What if a church lost its denominational affiliation, would it cease to exist? Or if a non-denominational church dropped their seeker-friendly philosophy or in-vogue style of doing church, or their various programs that attract people, would they still exist as a church? How much of our dependence have we placed on these things? And perhaps the biggest question upon which hangs all other questions is this: Without any of these things could the Church still have its identity in Jesus alone?
These are not easy questions, but here is the bottom line. How much of Christ do we have in our lives, our relationships, our churches, and our ministries? After all has been said and done, after we strip away all the props that are holding up these modern churches, how much of the Church’s identity and character is found in Jesus alone?
My point is not to be critical of any existing church or ministry. I have no axe to grind or bone to pick. There are many good churches doing wonderful things for the Lord and we are grateful for that. We should never criticize another man’s labors, but instead rejoice wherever Christ is proclaimed.
On the other hand, churches should be living extensions of Christ Himself, but too often they are extensions of pop culture, denominational traditions, or the leader’s personality. In these cases, they depend more on their own ability to keep the church going. In doing so, we are declaring that helpful things such as buildings and budgets become more necessary and essential to function than the workings of the Spirit of God and His people.
I am not saying that all the amenities aforementioned here are not helpful and useful, but if a church cannot exist without them then I would say that you have an inflexible wineskin that cannot contain the likely probability of an expanding national crisis and the anticipated outpouring of the Spirit’s richly condensed wine.
Let’s be honest. Many of our churches today have either become museums or monuments that celebrate the past, or Fortune 500-styled corporations that can too easily exert themselves without the power of the Holy Spirit. Peripheral factors have become so deeply engrained in our methodology that we cannot fathom doing church without them. We cannot even imagine Jesus doing His work without these amenities. It makes me wonder whether many of our churches today are really Christ-centered or consumer driven? I’m afraid we’ve substituted catering to people’s felt needs over catering to God’s demands. Keeping people happy has become essential, but the demands of Jesus have become optional.
Personally I believe we have begun to see a revolution of sorts in the Church. God is moving in an unprecedented way across the globe, but it is happening below the radar of the traditional church in a very quiet manner. Out of a deep spiritual dissatisfaction and a great hunger for God true followers of Jesus are leaving traditional church systems at an alarming rate across denominational and non-denominational lines. Many are not happy with their spiritual lives. The problem is not really their church, but it’s just “church” in general.

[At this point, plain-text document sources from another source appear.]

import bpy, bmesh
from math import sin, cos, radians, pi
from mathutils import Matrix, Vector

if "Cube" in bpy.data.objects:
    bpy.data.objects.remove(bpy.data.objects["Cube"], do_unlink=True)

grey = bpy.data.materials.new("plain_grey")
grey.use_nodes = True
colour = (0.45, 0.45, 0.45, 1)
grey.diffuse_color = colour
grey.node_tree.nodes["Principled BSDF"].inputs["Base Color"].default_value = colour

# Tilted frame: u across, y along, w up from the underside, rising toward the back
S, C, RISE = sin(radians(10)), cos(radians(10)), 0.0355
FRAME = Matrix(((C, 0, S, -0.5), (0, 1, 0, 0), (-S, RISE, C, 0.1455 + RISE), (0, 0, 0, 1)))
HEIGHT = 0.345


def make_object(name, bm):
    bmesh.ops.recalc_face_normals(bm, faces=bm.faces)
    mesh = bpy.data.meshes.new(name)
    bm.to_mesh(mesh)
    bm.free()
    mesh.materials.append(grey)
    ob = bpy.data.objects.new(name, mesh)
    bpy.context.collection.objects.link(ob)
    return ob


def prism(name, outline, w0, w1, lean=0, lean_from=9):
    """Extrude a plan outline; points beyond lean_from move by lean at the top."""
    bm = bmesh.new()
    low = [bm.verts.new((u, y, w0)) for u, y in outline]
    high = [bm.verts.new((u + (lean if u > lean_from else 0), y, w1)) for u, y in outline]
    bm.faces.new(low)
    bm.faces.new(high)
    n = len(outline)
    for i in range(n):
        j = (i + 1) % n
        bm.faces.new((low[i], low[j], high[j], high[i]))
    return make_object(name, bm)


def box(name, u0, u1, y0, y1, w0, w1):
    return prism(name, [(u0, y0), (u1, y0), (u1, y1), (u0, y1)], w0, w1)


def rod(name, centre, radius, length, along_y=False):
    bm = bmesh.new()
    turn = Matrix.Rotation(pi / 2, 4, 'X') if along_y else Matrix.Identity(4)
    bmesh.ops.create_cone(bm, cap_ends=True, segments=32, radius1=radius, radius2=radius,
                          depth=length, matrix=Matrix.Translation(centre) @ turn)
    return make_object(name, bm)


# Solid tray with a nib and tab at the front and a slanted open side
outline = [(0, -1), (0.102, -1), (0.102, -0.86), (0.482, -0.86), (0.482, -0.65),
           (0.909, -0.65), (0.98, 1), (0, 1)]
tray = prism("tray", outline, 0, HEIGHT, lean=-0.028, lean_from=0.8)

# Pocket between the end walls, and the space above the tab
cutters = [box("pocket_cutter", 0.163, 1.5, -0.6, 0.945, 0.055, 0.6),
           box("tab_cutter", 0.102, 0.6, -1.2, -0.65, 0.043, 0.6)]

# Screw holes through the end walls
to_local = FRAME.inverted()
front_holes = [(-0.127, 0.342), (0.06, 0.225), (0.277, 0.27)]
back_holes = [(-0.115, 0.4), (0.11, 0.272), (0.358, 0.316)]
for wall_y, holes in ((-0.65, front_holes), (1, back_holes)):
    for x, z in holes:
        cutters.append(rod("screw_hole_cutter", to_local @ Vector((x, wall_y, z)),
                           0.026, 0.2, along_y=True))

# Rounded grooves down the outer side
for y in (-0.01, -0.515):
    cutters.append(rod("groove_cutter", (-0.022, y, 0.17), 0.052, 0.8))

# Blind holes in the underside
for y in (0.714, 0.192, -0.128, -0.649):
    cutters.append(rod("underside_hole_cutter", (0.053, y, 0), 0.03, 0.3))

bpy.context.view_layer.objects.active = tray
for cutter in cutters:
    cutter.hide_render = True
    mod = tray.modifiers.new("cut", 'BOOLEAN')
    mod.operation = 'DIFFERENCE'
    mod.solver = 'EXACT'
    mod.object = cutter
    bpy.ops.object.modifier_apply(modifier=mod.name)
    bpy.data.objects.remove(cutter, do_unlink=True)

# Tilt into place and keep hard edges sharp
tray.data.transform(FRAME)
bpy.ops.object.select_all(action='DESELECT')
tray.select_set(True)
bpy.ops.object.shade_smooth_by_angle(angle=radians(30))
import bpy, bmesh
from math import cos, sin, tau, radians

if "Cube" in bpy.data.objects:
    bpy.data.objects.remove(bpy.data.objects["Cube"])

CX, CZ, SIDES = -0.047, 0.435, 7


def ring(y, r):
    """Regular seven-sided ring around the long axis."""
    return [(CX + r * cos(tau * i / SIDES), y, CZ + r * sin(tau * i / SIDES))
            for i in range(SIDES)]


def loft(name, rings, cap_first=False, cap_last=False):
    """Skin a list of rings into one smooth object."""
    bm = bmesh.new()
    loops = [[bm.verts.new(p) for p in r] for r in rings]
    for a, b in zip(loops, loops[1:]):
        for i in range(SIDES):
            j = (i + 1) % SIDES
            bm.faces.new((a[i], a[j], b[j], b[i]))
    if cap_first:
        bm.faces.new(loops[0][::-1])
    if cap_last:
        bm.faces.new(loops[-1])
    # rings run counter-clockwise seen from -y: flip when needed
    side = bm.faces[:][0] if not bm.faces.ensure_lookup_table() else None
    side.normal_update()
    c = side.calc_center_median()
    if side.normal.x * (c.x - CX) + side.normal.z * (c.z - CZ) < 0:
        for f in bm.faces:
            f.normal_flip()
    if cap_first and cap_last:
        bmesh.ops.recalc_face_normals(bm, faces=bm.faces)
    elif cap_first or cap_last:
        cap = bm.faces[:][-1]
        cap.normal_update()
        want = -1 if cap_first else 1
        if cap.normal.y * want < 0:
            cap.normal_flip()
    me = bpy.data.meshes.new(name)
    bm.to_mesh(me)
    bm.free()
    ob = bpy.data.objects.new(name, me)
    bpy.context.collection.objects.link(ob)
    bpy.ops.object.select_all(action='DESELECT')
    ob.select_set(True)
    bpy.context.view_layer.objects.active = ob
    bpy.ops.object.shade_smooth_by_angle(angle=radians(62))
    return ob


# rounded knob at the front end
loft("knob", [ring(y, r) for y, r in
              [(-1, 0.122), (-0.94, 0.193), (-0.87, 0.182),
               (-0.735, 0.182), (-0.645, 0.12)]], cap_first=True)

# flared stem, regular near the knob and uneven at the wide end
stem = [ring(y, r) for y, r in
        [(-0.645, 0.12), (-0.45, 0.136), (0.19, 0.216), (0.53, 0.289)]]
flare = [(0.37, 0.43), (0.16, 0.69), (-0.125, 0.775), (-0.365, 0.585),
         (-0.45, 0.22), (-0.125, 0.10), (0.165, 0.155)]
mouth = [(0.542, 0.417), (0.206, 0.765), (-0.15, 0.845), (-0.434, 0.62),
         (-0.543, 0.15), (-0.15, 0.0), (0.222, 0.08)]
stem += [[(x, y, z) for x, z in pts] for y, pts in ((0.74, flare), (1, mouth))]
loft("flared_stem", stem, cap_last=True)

Even though we’ve been in ministry for many years we’ve sensed the same thing. There is a larger process of work God is doing in His people. He is bringing focus to Jesus and His kingdom. From all walks of life and church spectrums people are searching for something more, but most of them don’t quite know what that is.
Recently in prayer the Lord showed Carolyn and I two church worlds – a top and an underground one. The top had many limitations governed by the systems and structures of men, but the underground church was full of people hungry for the presence of God, relationship with one another, and training and discipleship in the ways of the Spirit.
In addition to some direction and instructions the Lord gave us, He also issued a strong warning not to be critical of other men’s labors, especially those within the traditional system, but to judge the fruit only.
Be much in prayer, beloved for everything that can be shaken will be shaken in this hour. May the Lord grant us much grace and wisdom for the times.